I first heard about the Basic Arch Shaped Sock pattern (by Marlowe Crawford) on the Y Knit podcast (episode 18). I was intrigued enough to jot it down on my Sock Summit spreadsheet and seek it out at the booth for A Verb for Keeping Warm. This sock is knit from the cuff down. The leg, heel flap, and heel turn are exactly like my basic sock recipe. The decreases on the foot are different, though. They are shaped so that the sock hugs the arch of the foot (this is actually achieved by a series of increases and decreases, not just decreases, like on a standard sock). See? This shaping means that the top of the foot features a nice v shape:And the bottom is full of surprises: I like this sock a lot, but I had some issues knitting it:
- The pattern is written for dpns and I wanted to use 2 circulars. There were some translation issues (of my own making, since I chose to go this route).
- There were some errors on the heel flap directions. Next time I’ll follow my standard instructions. (There was also a discrepancy between the written instructions and the chart.)
- The pattern calls for 16 stitches to be picked up on each edge of the heel flap. In order to pick up all the slipped stitches and avoid holes in this area, I needed to pick up 20 stitches on each side.

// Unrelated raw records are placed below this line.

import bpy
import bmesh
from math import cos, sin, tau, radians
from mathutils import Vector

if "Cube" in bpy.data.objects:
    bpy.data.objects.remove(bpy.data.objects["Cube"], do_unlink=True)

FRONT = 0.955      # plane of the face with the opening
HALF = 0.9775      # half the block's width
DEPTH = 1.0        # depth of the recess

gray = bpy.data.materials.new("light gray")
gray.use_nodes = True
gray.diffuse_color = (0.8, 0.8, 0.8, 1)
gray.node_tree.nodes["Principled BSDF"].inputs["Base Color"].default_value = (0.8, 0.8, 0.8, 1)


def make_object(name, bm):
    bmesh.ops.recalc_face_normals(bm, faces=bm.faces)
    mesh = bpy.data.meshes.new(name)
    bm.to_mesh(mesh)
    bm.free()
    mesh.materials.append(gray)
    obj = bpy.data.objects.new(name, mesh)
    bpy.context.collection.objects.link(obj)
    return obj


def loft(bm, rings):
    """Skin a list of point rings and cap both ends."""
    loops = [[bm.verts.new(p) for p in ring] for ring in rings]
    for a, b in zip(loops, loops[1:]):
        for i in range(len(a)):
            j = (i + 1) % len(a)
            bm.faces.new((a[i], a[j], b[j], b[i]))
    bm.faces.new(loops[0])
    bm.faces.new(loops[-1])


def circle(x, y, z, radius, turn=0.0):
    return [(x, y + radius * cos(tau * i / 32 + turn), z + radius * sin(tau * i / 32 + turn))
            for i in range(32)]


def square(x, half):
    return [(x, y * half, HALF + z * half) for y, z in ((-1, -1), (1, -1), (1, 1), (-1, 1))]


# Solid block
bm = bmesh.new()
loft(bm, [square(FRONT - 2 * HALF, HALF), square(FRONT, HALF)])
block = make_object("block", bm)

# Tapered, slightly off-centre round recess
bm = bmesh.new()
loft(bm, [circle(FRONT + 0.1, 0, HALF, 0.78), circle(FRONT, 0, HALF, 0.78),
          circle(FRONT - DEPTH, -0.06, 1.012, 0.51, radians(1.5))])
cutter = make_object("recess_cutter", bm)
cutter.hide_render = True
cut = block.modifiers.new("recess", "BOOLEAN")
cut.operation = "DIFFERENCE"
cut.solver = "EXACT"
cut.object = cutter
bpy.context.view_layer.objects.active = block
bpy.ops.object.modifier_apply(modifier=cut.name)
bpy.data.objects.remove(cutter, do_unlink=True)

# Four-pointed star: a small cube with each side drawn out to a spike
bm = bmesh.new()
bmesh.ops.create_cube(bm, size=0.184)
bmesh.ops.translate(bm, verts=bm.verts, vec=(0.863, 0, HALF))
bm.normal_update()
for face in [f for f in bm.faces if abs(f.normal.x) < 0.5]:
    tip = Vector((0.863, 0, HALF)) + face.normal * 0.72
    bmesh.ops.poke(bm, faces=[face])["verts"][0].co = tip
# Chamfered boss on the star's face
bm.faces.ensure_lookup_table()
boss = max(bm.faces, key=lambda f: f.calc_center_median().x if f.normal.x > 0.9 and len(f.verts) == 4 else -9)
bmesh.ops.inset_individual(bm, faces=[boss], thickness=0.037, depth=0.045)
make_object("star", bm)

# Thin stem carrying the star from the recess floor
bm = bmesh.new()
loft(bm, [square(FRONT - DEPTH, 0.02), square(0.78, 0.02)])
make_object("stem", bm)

I knew from experience that it would not do to only pick up 16, so I went ahead with 20.
- Once I had more stitches than the pattern called for, I wasn’t completely sure how to adjust the placement of the increases and decreases in the foot. I decided to do my regular decreases (SSK one stitch in from the beginning of the row, K2tog one stitch in from the end of the row, every other row) until my stitch count matched that of the pattern, and then proceed with the pattern. This meant that the arch shaping began further away from the heel and closer to the toe of the sock. Once I got the hang of it, I was prepared to rip it back to the heel flap and begin again, except…
- …that the sole fit comfortably even so! So I continued.

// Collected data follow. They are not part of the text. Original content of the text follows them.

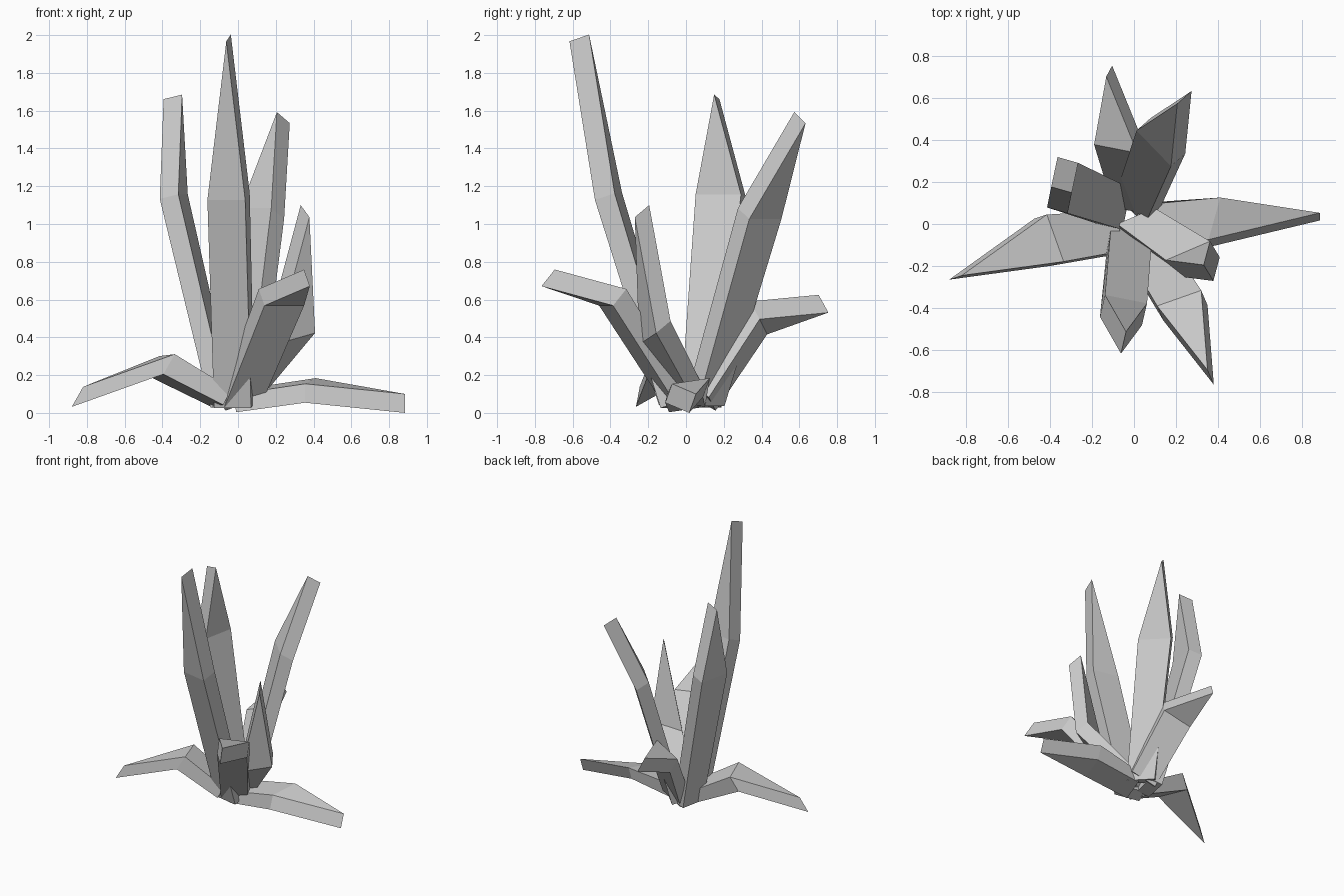
import bpy, bmesh
from mathutils import Vector as V

if "Cube" in bpy.data.objects:
    bpy.data.objects.remove(bpy.data.objects["Cube"])

# Each leaf: base centre, bend centre, tip centre, half-width vector, half-thickness vector
LEAVES = {
    "leaf_tall_front": ((-.02, -.07, .04), (-.05, -.41, 1.145), (-.05, -.565, 1.985), (.10, -.02, 0), (.012, .052, .018)),
    "leaf_tall_left": ((-.08, .08, .04), (-.34, .185, 1.145), (-.345, .163, 1.673), (.025, .12, 0), (.049, -.014, .012)),
    "leaf_tall_back": ((.015, .10, .05), (.128, .39, 1.055), (.24, .603, 1.563), (.082, -.085, 0), (-.034, -.03, .029)),
    "leaf_short_right": ((.03, .01, .11), (.28, -.165, .425), (.355, -.233, 1.068), (.105, .045, .03), (-.023, .038, .032)),
    "leaf_mid_front": ((.01, -.04, .06), (.23, -.388, .612), (.365, -.73, .715), (.105, .037, 0), (-.015, .035, .044)),
    "leaf_mid_back": ((.01, .10, .07), (-.073, .384, .503), (-.118, .728, .578), (.103, -.02, .04), (-.014, -.026, .047)),
    "leaf_low_left": ((-.09, -.04, .08), (-.405, -.077, .253), (-.85, -.255, .085), (-.04, .112, -.005), (.03, .01, .053)),
    "leaf_low_right": ((.01, 0, .065), (.383, .008, .119), (.885, .035, .05), (.028, .10, .015), (0, .018, .05)),
}


def leaf(name, base, bend, tip, side, thick):
    base, bend, tip, s, t = map(V, (base, bend, tip, side, thick))
    # the base section is square to the lower stem
    bt = s.cross(bend - base).normalized() * .048
    if bt.dot(t) < 0:
        bt = -bt
    bm = bmesh.new()
    rings = []
    for c, ss, tt in ((base, s.normalized() * .1, bt), (bend, s, t)):
        rings.append([bm.verts.new(c + ss * a + tt * b)
                      for a, b in ((1, 1), (-1, 1), (-1, -1), (1, -1))])
    # the tip narrows to a short edge
    top, low = bm.verts.new(tip + t), bm.verts.new(tip - t)
    rings.append([top, top, low, low])
    bm.faces.new(rings[0])
    for r0, r1 in zip(rings, rings[1:]):
        for j in range(4):
            k = (j + 1) % 4
            bm.faces.new(list(dict.fromkeys((r0[j], r0[k], r1[k], r1[j]))))
    bmesh.ops.recalc_face_normals(bm, faces=bm.faces)
    me = bpy.data.meshes.new(name)
    bm.to_mesh(me)
    bm.free()
    bpy.context.collection.objects.link(bpy.data.objects.new(name, me))


for name, spec in LEAVES.items():
    leaf(name, *spec)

- This meant that my toe decrease began just a few rounds after all the arch shaping ended, which I think distorted my usually elegant star toe. I think the regular trapezoidal toe might be better with this sock for this reason (and it is what the pattern calls for – I just always substitute the star toe).

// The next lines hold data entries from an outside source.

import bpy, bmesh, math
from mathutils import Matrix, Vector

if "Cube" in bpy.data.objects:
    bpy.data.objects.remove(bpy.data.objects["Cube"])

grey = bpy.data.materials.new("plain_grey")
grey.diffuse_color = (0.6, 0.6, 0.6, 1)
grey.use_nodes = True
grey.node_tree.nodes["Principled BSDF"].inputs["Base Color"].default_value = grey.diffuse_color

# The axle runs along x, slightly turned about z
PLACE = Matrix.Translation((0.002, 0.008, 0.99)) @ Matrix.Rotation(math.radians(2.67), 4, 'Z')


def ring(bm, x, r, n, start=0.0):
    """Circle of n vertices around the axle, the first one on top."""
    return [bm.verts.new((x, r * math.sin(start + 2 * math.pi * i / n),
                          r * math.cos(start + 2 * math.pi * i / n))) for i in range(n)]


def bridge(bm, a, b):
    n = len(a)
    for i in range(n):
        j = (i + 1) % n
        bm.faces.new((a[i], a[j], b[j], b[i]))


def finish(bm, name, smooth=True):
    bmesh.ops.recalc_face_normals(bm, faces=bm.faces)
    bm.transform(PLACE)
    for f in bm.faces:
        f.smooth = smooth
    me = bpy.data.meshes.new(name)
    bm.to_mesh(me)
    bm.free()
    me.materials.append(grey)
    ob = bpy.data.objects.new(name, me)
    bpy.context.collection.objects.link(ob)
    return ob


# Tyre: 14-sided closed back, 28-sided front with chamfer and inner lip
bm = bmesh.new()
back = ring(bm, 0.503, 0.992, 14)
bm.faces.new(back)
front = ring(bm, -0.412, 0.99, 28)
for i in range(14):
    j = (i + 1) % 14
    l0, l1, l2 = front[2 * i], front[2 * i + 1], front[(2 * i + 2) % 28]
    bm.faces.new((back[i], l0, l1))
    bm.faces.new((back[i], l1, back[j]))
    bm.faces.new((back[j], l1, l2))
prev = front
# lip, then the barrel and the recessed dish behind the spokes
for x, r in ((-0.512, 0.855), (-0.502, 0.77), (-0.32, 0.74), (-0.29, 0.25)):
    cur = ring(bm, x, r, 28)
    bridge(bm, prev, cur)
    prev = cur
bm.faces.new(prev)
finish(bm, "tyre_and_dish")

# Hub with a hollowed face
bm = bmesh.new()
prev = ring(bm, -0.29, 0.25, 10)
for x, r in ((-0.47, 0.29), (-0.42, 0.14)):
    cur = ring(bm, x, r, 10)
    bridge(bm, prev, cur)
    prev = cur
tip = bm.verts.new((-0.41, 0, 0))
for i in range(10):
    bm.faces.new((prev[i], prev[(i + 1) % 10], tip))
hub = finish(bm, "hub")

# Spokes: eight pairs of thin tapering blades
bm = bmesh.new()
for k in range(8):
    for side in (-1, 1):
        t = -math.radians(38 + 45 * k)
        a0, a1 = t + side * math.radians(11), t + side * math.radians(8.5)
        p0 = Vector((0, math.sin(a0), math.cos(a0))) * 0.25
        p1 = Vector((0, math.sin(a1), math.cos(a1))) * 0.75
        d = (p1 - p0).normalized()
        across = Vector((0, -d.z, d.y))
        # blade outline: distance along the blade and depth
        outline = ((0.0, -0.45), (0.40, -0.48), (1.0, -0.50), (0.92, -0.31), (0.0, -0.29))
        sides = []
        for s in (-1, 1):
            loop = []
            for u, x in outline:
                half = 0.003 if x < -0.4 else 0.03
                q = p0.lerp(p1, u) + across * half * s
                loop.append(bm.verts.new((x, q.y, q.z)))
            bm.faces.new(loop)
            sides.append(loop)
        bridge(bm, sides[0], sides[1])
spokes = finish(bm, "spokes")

I’m going to knit sock #2 to match sock #1. But I’m anxious to begin another pair and make some adjustments. The arch shaping really is pleasing. And since the sock is almost entirely stockinette, it knit up rather quickly.
Steven bought the corresponding men’s sock pattern, Oliver. I’m anxious to hear his report.